--- Input data Enclosed Below ---

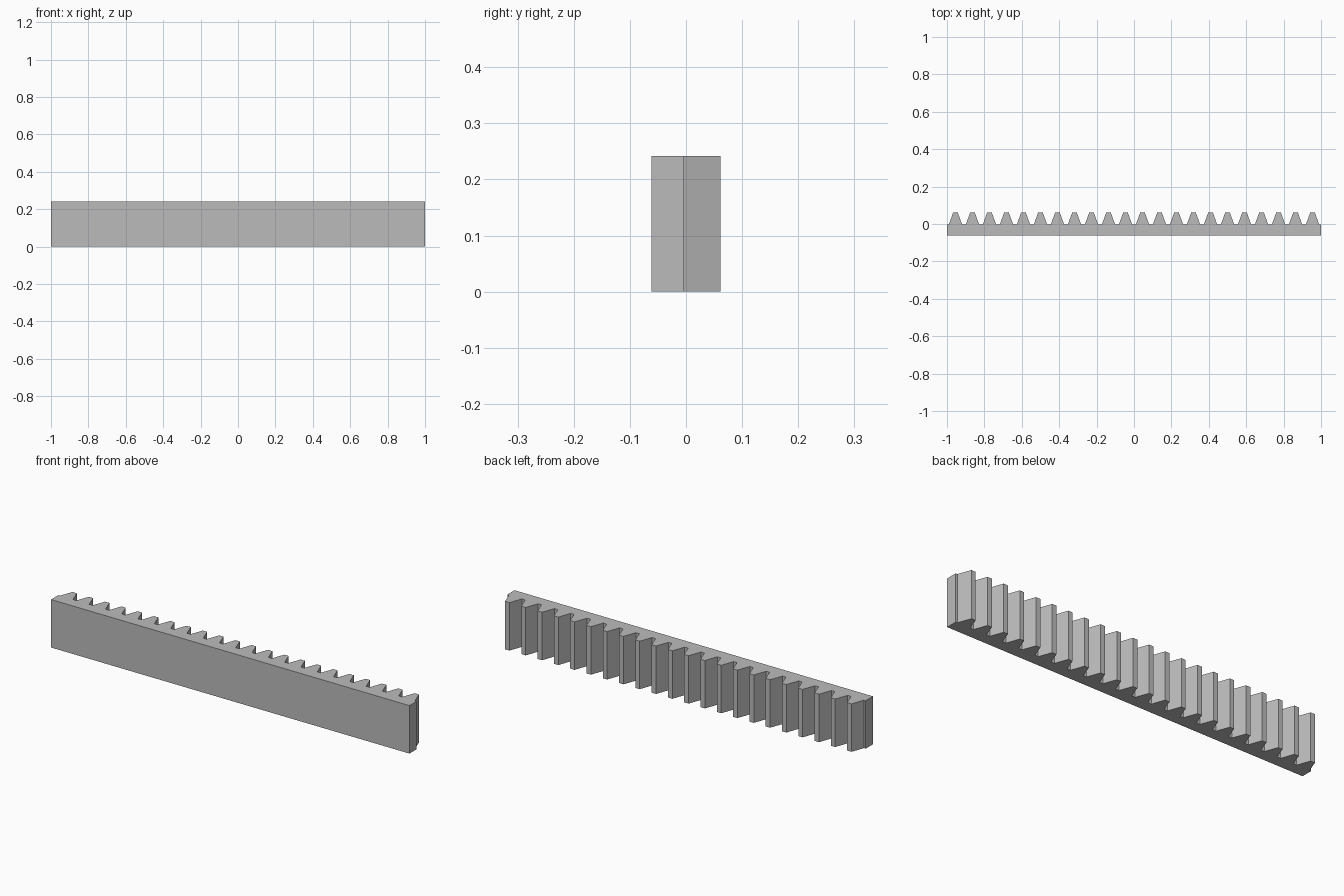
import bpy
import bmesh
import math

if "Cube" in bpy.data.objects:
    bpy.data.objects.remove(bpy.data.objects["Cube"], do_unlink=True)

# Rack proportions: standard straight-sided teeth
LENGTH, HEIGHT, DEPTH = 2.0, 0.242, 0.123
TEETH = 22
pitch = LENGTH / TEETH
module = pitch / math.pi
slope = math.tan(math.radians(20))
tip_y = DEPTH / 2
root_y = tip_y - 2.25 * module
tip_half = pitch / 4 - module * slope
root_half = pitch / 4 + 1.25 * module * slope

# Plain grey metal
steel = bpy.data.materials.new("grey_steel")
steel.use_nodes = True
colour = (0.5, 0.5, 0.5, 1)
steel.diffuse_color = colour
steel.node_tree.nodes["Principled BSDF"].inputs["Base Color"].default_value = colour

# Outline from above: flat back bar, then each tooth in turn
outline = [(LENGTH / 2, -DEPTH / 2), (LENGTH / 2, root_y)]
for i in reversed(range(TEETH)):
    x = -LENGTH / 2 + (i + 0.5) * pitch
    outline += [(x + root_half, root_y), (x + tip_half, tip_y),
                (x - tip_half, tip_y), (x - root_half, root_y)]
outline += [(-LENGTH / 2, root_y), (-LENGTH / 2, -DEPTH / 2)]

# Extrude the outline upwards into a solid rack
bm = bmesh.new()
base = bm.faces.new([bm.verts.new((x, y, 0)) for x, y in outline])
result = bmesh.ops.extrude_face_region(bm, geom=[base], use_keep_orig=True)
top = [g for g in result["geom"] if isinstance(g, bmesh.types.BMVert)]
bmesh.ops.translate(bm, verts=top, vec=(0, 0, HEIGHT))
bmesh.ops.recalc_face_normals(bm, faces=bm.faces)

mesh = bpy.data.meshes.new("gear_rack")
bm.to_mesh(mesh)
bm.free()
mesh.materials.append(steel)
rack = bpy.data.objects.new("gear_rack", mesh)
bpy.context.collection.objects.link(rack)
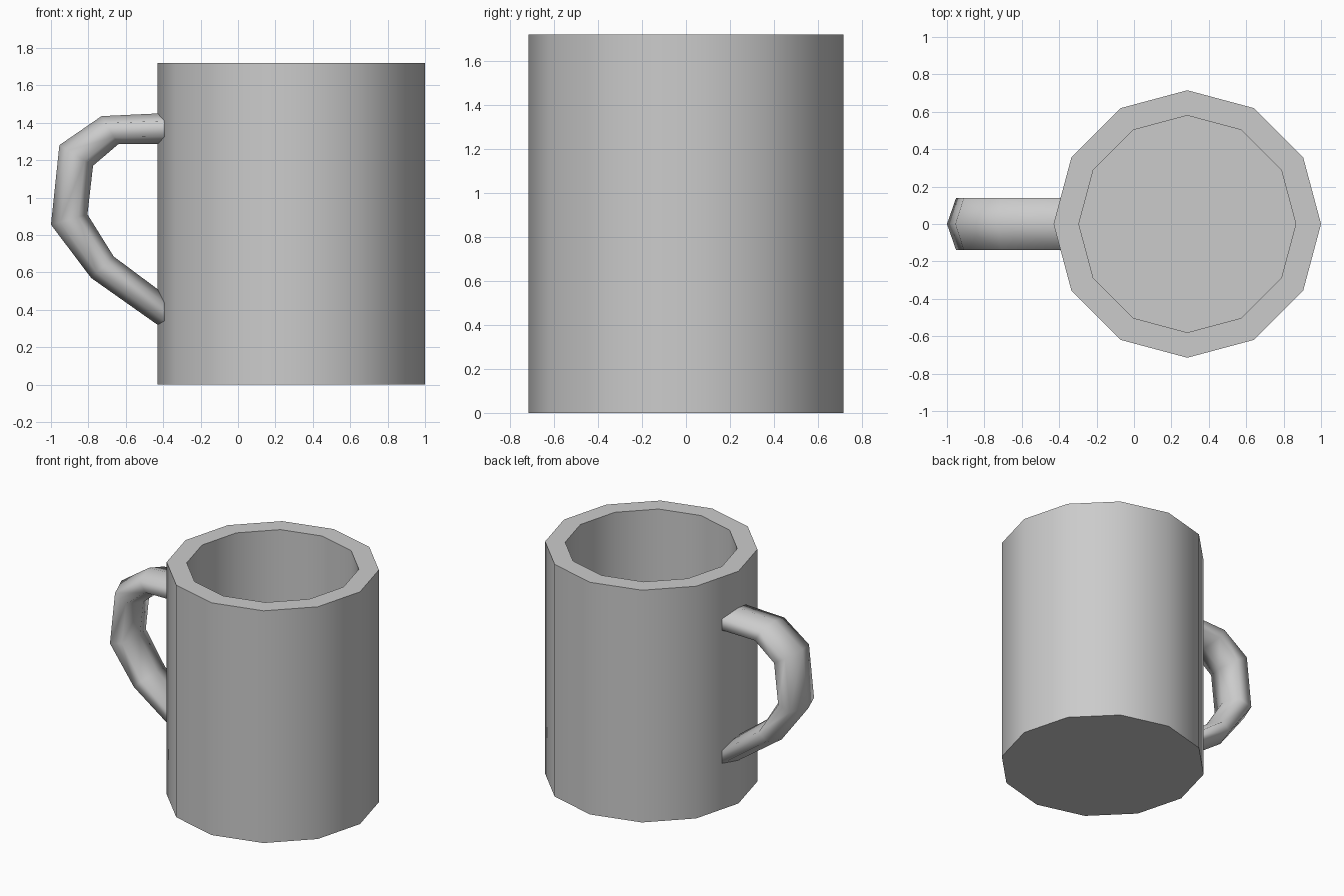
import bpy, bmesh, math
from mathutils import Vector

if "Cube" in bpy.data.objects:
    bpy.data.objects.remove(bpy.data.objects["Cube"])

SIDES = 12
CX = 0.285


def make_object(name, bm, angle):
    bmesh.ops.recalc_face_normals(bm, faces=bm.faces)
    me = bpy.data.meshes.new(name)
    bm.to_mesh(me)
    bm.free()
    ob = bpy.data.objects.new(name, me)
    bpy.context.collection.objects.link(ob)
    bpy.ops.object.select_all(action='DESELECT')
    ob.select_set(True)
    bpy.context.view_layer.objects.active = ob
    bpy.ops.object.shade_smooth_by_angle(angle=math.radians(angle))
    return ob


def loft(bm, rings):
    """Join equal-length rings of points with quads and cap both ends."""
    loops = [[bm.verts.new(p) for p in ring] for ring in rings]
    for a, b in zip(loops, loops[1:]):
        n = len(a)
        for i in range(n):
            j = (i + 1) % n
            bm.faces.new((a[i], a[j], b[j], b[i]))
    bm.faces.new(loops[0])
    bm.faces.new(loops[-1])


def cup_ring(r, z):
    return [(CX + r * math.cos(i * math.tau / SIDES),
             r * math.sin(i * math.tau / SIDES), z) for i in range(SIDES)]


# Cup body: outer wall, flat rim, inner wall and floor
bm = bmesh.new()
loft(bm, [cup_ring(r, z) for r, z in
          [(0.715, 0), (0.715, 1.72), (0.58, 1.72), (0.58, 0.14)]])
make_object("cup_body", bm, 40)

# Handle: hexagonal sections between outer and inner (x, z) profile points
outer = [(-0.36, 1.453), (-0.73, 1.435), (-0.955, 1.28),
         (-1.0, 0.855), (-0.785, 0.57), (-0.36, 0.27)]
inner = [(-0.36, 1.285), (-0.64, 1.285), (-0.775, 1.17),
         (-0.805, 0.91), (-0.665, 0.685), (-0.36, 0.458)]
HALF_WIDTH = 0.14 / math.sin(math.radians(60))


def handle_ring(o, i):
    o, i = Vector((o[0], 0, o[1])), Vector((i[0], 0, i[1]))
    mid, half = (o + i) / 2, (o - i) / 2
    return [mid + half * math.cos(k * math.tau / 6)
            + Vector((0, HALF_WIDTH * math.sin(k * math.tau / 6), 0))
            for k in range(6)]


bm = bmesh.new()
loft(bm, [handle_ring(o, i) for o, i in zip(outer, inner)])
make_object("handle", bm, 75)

--- End of Enclosed Input data ---

• What is required:
In the entries above, find every line holding the word "import" and copy it out.

• Written response:
import bpy
import bmesh
import math
import bpy, bmesh, math
from mathutils import Vector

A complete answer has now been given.